-- Data section follows --

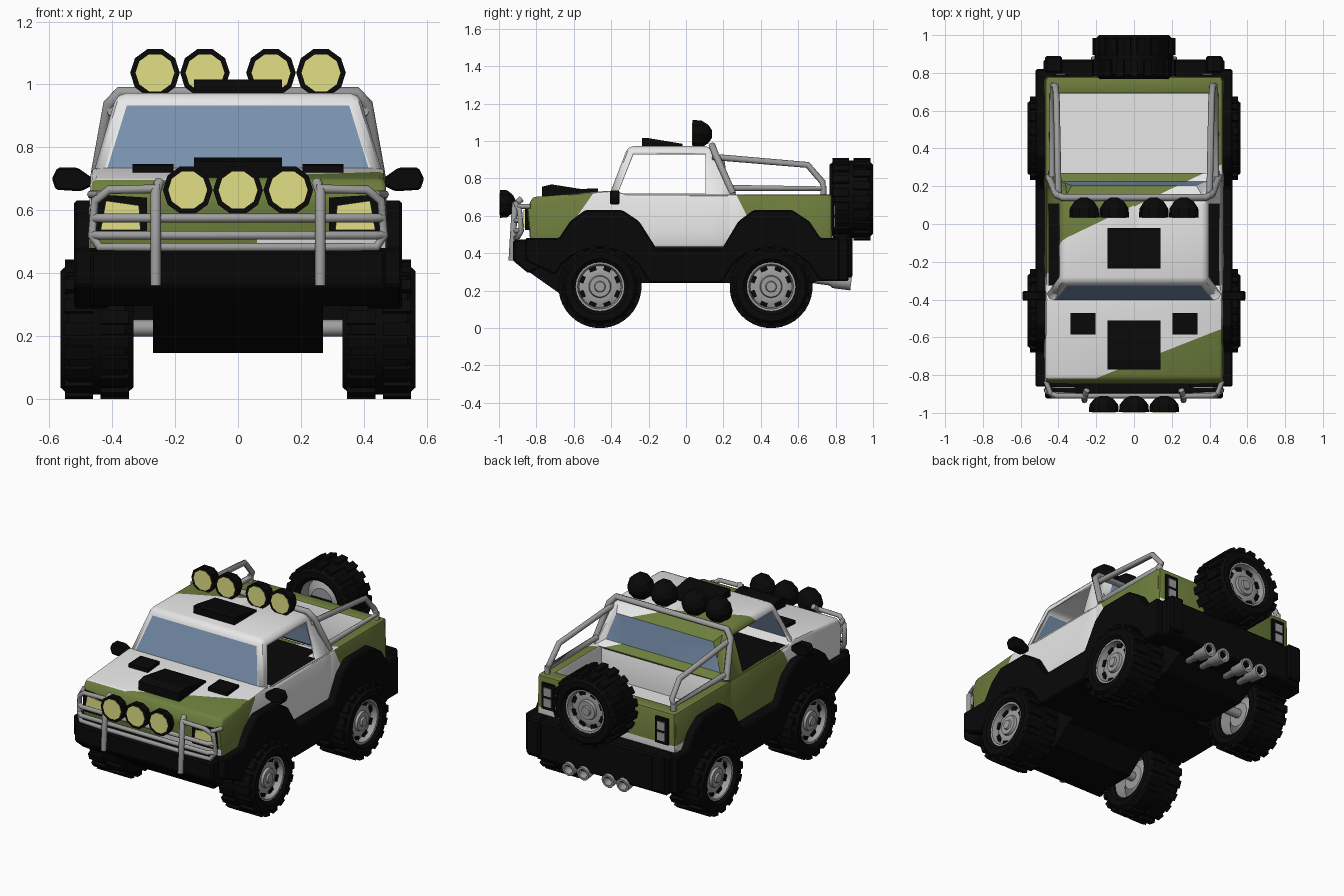
import bpy, bmesh, math
from mathutils import Matrix, Vector

if "Cube" in bpy.data.objects:
    bpy.data.objects.remove(bpy.data.objects["Cube"])

def material(name, r, g, b):
    m = bpy.data.materials.new(name)
    m.diffuse_color = (r, g, b, 1)
    m.use_nodes = True
    m.node_tree.nodes["Principled BSDF"].inputs["Base Color"].default_value = m.diffuse_color
    return m

WHITE = material("white_paint", .80, .80, .80)
GREEN = material("green_paint", .155, .21, .047)
BLACK = material("black_plastic", .0025, .0025, .0025)
GREY = material("grey_metal", .34, .34, .34)
GLASS = material("blue_glass", .19, .28, .42)
LENS = material("yellow_lens", .76, .74, .24)

def finish(bm, name, mats, smooth=0):
    bmesh.ops.recalc_face_normals(bm, faces=bm.faces)
    me = bpy.data.meshes.new(name)
    bm.to_mesh(me)
    bm.free()
    ob = bpy.data.objects.new(name, me)
    bpy.context.collection.objects.link(ob)
    for m in mats:
        me.materials.append(m)
    if smooth:
        bpy.ops.object.select_all(action='DESELECT')
        bpy.context.view_layer.objects.active = ob
        ob.select_set(True)
        bpy.ops.object.shade_smooth_by_angle(angle=math.radians(smooth))
    return ob

def prism_bm(pts, axis, a, b, bevel=0, seg=1):
    """Outline extruded along x (points y,z) or along y (points x,z)."""
    bm = bmesh.new()
    at = (lambda p, t: (t, p[0], p[1])) if axis == 'x' else (lambda p, t: (p[0], t, p[1]))
    lo = [bm.verts.new(at(p, a)) for p in pts]
    hi = [bm.verts.new(at(p, b)) for p in pts]
    bm.faces.new(lo)
    bm.faces.new(hi[::-1])
    for i in range(len(pts)):
        j = (i + 1) % len(pts)
        bm.faces.new((lo[i], lo[j], hi[j], hi[i]))
    bmesh.ops.recalc_face_normals(bm, faces=bm.faces)
    if bevel:
        bmesh.ops.bevel(bm, geom=bm.edges[:], offset=bevel, segments=seg, affect='EDGES', profile=.5)
    return bm

def prism(name, pts, axis, a, b, mat, bevel=0):
    return finish(prism_bm(pts, axis, a, b, bevel), name, [mat])

def box(name, x, y, z, mat, bevel=0):
    return prism(name, [(y[0], z[0]), (y[1], z[0]), (y[1], z[1]), (y[0], z[1])], 'x', x[0], x[1], mat, bevel)

def lathe(name, prof, n, mat, M, smooth=0, closed=False):
    """Profile (position along x, radius) turned around x, then placed by M."""
    bm = bmesh.new()
    rings = [[bm.verts.new((a, r * math.sin(math.tau * i / n), r * math.cos(math.tau * i / n)))
              for i in range(n)] for a, r in prof]
    pairs = list(zip(rings, rings[1:])) + ([(rings[-1], rings[0])] if closed else [])
    for p, q in pairs:
        for i in range(n):
            j = (i + 1) % n
            bm.faces.new((p[i], p[j], q[j], q[i]))
    bmesh.ops.remove_doubles(bm, verts=bm.verts, dist=1e-5)
    bm.transform(M)
    return finish(bm, name, [mat], smooth)

def tube(name, pts, r, mat=GREY):
    cu = bpy.data.curves.new(name, 'CURVE')
    cu.dimensions = '3D'
    cu.bevel_depth, cu.bevel_resolution, cu.use_fill_caps = r, 2, True
    sp = cu.splines.new('POLY')
    sp.points.add(len(pts) - 1)
    for p, c in zip(sp.points, pts):
        p.co = (*c, 1)
    cu.materials.append(mat)
    ob = bpy.data.objects.new(name, cu)
    bpy.context.collection.objects.link(ob)
    bpy.ops.object.select_all(action='DESELECT')
    bpy.context.view_layer.objects.active = ob
    ob.select_set(True)
    bpy.ops.object.convert(target='MESH')

# camouflage: cut along the paint borders, then choose white or green by place
CUTS = [((-.373, 1, -.6), -1.1615), ((-.48, 1, 0), .092), ((-.48, 1, -.55), -.436), ((1, 0, 0), 0),
        ((1, 0, 0), .06), ((0, 0, 1), .52), ((0, 1, 0), .58), ((0, 1, .5), .625), ((0, 1, -.7), -1.0)]

def is_green(c, n):
    side = [Vector(no).dot(c) - d for no, d in CUTS]
    if c.y < -.8 and n.y < -.7:
        return c.x < .06 or c.z > .52
    if c.y > .2 and c.z < .73:
        if n.x * c.x < -.2 and abs(n.x) > .7:
            return False                      # inside of bed walls
        if (c.y < .3 and n.y > .7) or (c.y < .72 and n.y < -.7):
            return False                      # inside of bed ends
        if c.y > .58 and c.z < .52 and (c.x < 0 or n.y > .7):
            return False
    if c.x > .44 and n.x > .7 and c.z < .72:  # right flank
        return side[7] > 0 or side[8] < 0
    return side[0] < 0 or (side[1] > 0 if c.x > 0 else side[2] > 0)

def camo(bm):
    for no, d in CUTS:
        no = Vector(no)
        bmesh.ops.bisect_plane(bm, geom=bm.verts[:] + bm.edges[:] + bm.faces[:],
                               plane_co=no * d / no.length_squared, plane_no=no)
    bm.normal_update()
    for f in bm.faces:
        if f.material_index != 2:
            f.material_index = int(is_green(f.calc_center_median(), f.normal))

def painted(name, pts, axis, a, b, bevel):
    bm = prism_bm(pts, axis, a, b, bevel, 2)
    for v in bm.verts:                        # slight tumblehome
        v.co.x *= 1 - max(0, v.co.z - .6) * .12
    camo(bm)
    finish(bm, name, [WHITE, GREEN], 40)

# body
painted("hood_and_doors", [(-.83, .43), (-.85, .64), (-.82, .7), (-.4, .735), (-.3, .712), (.25, .712), (.25, .43)],
        'x', -.475, .475, .018)
for s, side in ((1, "right"), (-1, "left")):
    painted(side + "_bed_wall", [(.22, .43), (.77, .43), (.77, .715), (.22, .715)], 'x', s * .405, s * .475, .012)
    box(side + "_window_sill", sorted((s * .37, s * .452)), (-.34, .11), (.69, .718), BLACK)
painted("tailgate", [(-.47, .43), (.47, .43), (.47, .715), (-.47, .715)], 'y', .69, .78, .012)
box("bed_floor", (-.42, .42), (.23, .72), (.46, .52), WHITE)
box("cabin_floor", (-.39, .39), (-.34, .2), (.69, .716), BLACK)

# cab with windscreen, rear window and open side windows
bm = bmesh.new()
low = [bm.verts.new(p) for p in ((-.462, -.41, .712), (.462, -.41, .712), (.462, .27, .712), (-.462, .27, .712))]
top = [bm.verts.new(p) for p in ((-.385, -.31, .972), (.385, -.31, .972), (.385, .13, .972), (-.385, .13, .972))]
bm.faces.new(top)
for i in range(4):
    j = (i + 1) % 4
    bm.faces.new((low[i], low[j], top[j], top[i]))
bmesh.ops.recalc_face_normals(bm, faces=bm.faces)
bmesh.ops.bevel(bm, geom=[e for e in bm.edges if len(e.link_faces) == 2], offset=.028, segments=2,
                affect='EDGES', profile=.5)
bm.normal_update()
big = lambda d: max((f for f in bm.faces if f.normal.dot(Vector(d)) > .75), key=lambda f: f.calc_area())
panes = {d: big(d) for d in ((0, -1, 0), (0, 1, 0), (1, 0, 0), (-1, 0, 0))}
for d, f in panes.items():
    bmesh.ops.inset_individual(bm, faces=[f], thickness=.055 if d[1] > 0 else .017)
    if d[0]:
        for v in f.verts:
            if v.co.z < .8:
                v.co.z = .72
            if v.co.y > 0:
                v.co.y = .105
    else:
        f.material_index = 2
        if d[1] > 0:                          # nearly upright rear window
            for v in f.verts:
                v.co.y = .205 if v.co.z > .85 else .225
bmesh.ops.delete(bm, geom=[panes[(1, 0, 0)], panes[(-1, 0, 0)]], context='FACES_ONLY')
camo(bm)
cab = finish(bm, "cab", [WHITE, GREEN, GLASS], 35)
mod = cab.modifiers.new("thickness", 'SOLIDIFY')
mod.thickness, mod.offset = .014, -1

# black side cladding with wheel arches
WY = (-.46, .455)
arch = lambda cy: [(cy + .25 * math.cos(t), .22 + .205 * math.sin(t)) for t in (math.pi * k / 10 for k in range(1, 10))]
outline = [(-.86, .36), (-.86, .48), (-.68, .48), (-.62, .57), (-.54, .63), (-.34, .63), (-.25, .57), (-.155, .42),
           (.19, .42), (.28, .57), (.36, .63), (.57, .63), (.66, .57), (.72, .48), (.82, .48), (.82, .25), (.72, .25)]
outline += arch(WY[1]) + [(.19, .24), (-.19, .24)] + arch(WY[0])
for s, side in ((1, "right"), (-1, "left")):
    prism(side + "_fender_cladding", outline, 'x', s * .41, s * .522, BLACK, .008)

# bumpers and underbody
prism("front_bumper", [(-.925, .47), (-.925, .36), (-.84, .29), (-.72, .36), (-.72, .48)], 'x', -.47, .47, BLACK, .01)
box("rear_bumper", (-.48, .48), (.73, .87), (.25, .48), BLACK, .01)
for s, side in ((1, "right"), (-1, "left")):
    box(side + "_bumper_tip", sorted((s * .38, s * .47)), (.8, .89), (.27, .49), BLACK, .01)
prism("underbody", [(-.84, .3), (-.62, .145), (-.36, .145), (-.24, .24), (.24, .24), (.32, .19), (.6, .19), (.7, .25),
                    (.85, .255), (.85, .45), (-.84, .45)], 'x', -.27, .27, BLACK)
box("rocker_floor", (-.45, .45), (-.2, .2), (.245, .45), BLACK)
box("wheel_well_top", (-.45, .45), (-.8, .8), (.42, .45), BLACK)

# wheels
def wheel(name, M):
    lathe(name + "_tyre", [(-.1, .13), (-.116, .15), (-.116, .185), (-.09, .208), (.09, .208), (.116, .185),
                           (.116, .15), (.1, .13)], 24, BLACK, M, 30, True)
    lathe(name + "_rim", [(-.07, 0), (-.07, .07), (-.03, .12), (-.1, .132), (.1, .132), (.098, .12), (.06, .112),
                          (.072, .08), (.07, .06), (.085, .055), (.085, .03), (.095, .026), (.095, 0)], 24, GREY, M, 30)
    bm = bmesh.new()                          # staggered tread blocks
    for k in range(36):
        R = Matrix.Rotation(math.tau * k / 36, 4, 'X')
        x = .057 if k % 2 else -.057
        bmesh.ops.create_cube(bm, size=1, matrix=M @ R @ Matrix.Translation((x, 0, .204)) @ Matrix.Diagonal((.09, .042, .034, 1)))
    finish(bm, name + "_tread", [BLACK])
    bm = bmesh.new()                          # dark rim slots
    for k in range(8):
        R = Matrix.Rotation(math.tau * (k + .5) / 8, 4, 'X')
        bmesh.ops.create_cube(bm, size=1, matrix=M @ R @ Matrix.Translation((.064, 0, .1)) @ Matrix.Diagonal((.02, .038, .022, 1)))
    finish(bm, name + "_rim_slots", [BLACK])

for y, end in zip(WY, ("front", "rear")):
    for s, side in ((1, "right"), (-1, "left")):
        wheel(f"{end}_{side}_wheel", Matrix.Translation((s * .449, y, .221)) @ Matrix.Rotation(0 if s > 0 else math.pi, 4, 'Z'))
    tube(end + "_axle", [(-.4, y, .225), (.4, y, .225)], .027)
TO_Y = Matrix.Rotation(math.pi / 2, 4, 'Z')
wheel("spare", Matrix.Translation((0, .884, .688)) @ TO_Y)
box("spare_mount", (-.07, .07), (.77, .83), (.6, .7), BLACK)

# round spot lamps
def lamp(name, x, y, z, depth):
    M = Matrix.Translation((x, y, z)) @ TO_Y @ Matrix.Rotation(math.pi / 10, 4, 'X')
    lathe(name + "_housing", [(.008, 0), (0, .06), (0, .079), (.45 * depth, .076), (.8 * depth, .052), (depth, .02), (depth, 0)],
          10, BLACK, M)
    lathe(name + "_lens", [(-.003, 0), (-.003, .062), (.004, .062)], 10, LENS, M)

for i, x in enumerate((-.264, -.105, .105, .264)):
    lamp(f"roof_lamp_{i + 1}", x, .035, 1.037, .105)
for i, x in enumerate((-.16, 0, .16)):
    lamp(f"front_lamp_{i + 1}", x, -.995, .664, .085)

# hood and roof plates
prism("hood_scoop", [(-.77, .69), (-.77, .755), (-.72, .768), (-.51, .735), (-.51, .71)], 'x', -.14, .14, BLACK)
prism("roof_vent", [(-.235, .96), (-.235, 1.015), (-.2, 1.015), (-.02, .985), (-.02, .96)], 'x', -.14, .14, BLACK)

# paired details: hood vents, mirrors, headlights, tail lights, bars
for s, side in ((1, "right"), (-1, "left")):
    prism(side + "_hood_vent", [(-.585, .7), (-.585, .742), (-.47, .747), (-.47, .71)], 'x', s * .205, s * .335, BLACK)
    prism(side + "_mirror", [(s * .46, .68), (s * .5, .66), (s * .58, .665), (s * .592, .7), (s * .575, .735),
                             (s * .51, .735), (s * .46, .7)], 'y', -.405, -.355, BLACK, .006)
    prism(side + "_headlight_frame", [(s * .29, .525), (s * .455, .525), (s * .45, .65), (s * .29, .64)], 'y', -.862, -.82, BLACK)
    prism(side + "_headlight", [(s * .31, .537), (s * .437, .537), (s * .42, .63), (s * .315, .615)], 'y', -.869, -.855, LENS)
    box(side + "_tail_light_frame", sorted((s * .345, s * .43)), (.77, .792), (.52, .68), BLACK)
    for k in range(2):
        box(f"{side}_tail_lamp_{k + 1}", sorted((s * .362, s * .413)), (.785, .797), (.54 + .065 * k, .59 + .065 * k), GREY)
    tube(side + "_bull_bar_post", [(s * .262, -.932, .36), (s * .262, -.925, .48), (s * .262, -.915, .66), (s * .25, -.88, .69)], .017)
    tube(side + "_bull_bar_loop", [(s * .25, -.91, .668), (s * .41, -.91, .665), (s * .455, -.89, .63), (s * .465, -.88, .52),
                                   (s * .44, -.9, .482), (s * .25, -.91, .482)], .014)
    tube(side + "_bull_bar_stay", [(s * .44, -.9, .65), (s * .468, -.83, .65)], .013)
    tube(side + "_bed_rail", [(s * .4, .14, .915), (s * .41, .65, .872), (s * .415, .73, .78), (s * .43, .735, .745),
                              (s * .435, .25, .748)], .017)
    tube(side + "_bed_rail_foot", [(s * .43, .735, .76), (s * .43, .735, .7)], .017)
    for k, x in enumerate((.085, .185)):
        M = Matrix.Translation((s * x, .69, .268)) @ Matrix.Rotation(-.13, 4, 'X') @ TO_Y
        lathe(f"{side}_exhaust_{k + 1}", [(0, 0), (0, .03), (.08, .03), (.1, .042), (.195, .042), (.195, .028), (.15, .026), (.15, 0)],
              12, GREY, M, 35)
for k, z in enumerate((.52, .575)):
    tube(f"bull_bar_cross_{k + 1}", [(-.46, -.885, z), (-.43, -.91, z), (.43, -.91, z), (.46, -.885, z)], .014)
tube("bull_bar_bottom", [(-.26, -.91, .482), (.26, -.91, .482)], .014)
tube("roll_hoop", [(-.45, .25, .72), (-.412, .155, .935), (-.375, .14, .975), (.375, .14, .975), (.412, .155, .935), (.45, .25, .72)], .019)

-- Data section concluded --

▶ **Problem to solve**: Write down exactly the span of lines above from the one containing "# slight tumblehome" to the one containing "s * .475, .012)", both ends included.

▶ **Final answer**:
    for v in bm.verts:                        # slight tumblehome
        v.co.x *= 1 - max(0, v.co.z - .6) * .12
    camo(bm)
    finish(bm, name, [WHITE, GREEN], 40)

# body
painted("hood_and_doors", [(-.83, .43), (-.85, .64), (-.82, .7), (-.4, .735), (-.3, .712), (.25, .712), (.25, .43)],
        'x', -.475, .475, .018)
for s, side in ((1, "right"), (-1, "left")):
    painted(side + "_bed_wall", [(.22, .43), (.77, .43), (.77, .715), (.22, .715)], 'x', s * .405, s * .475, .012)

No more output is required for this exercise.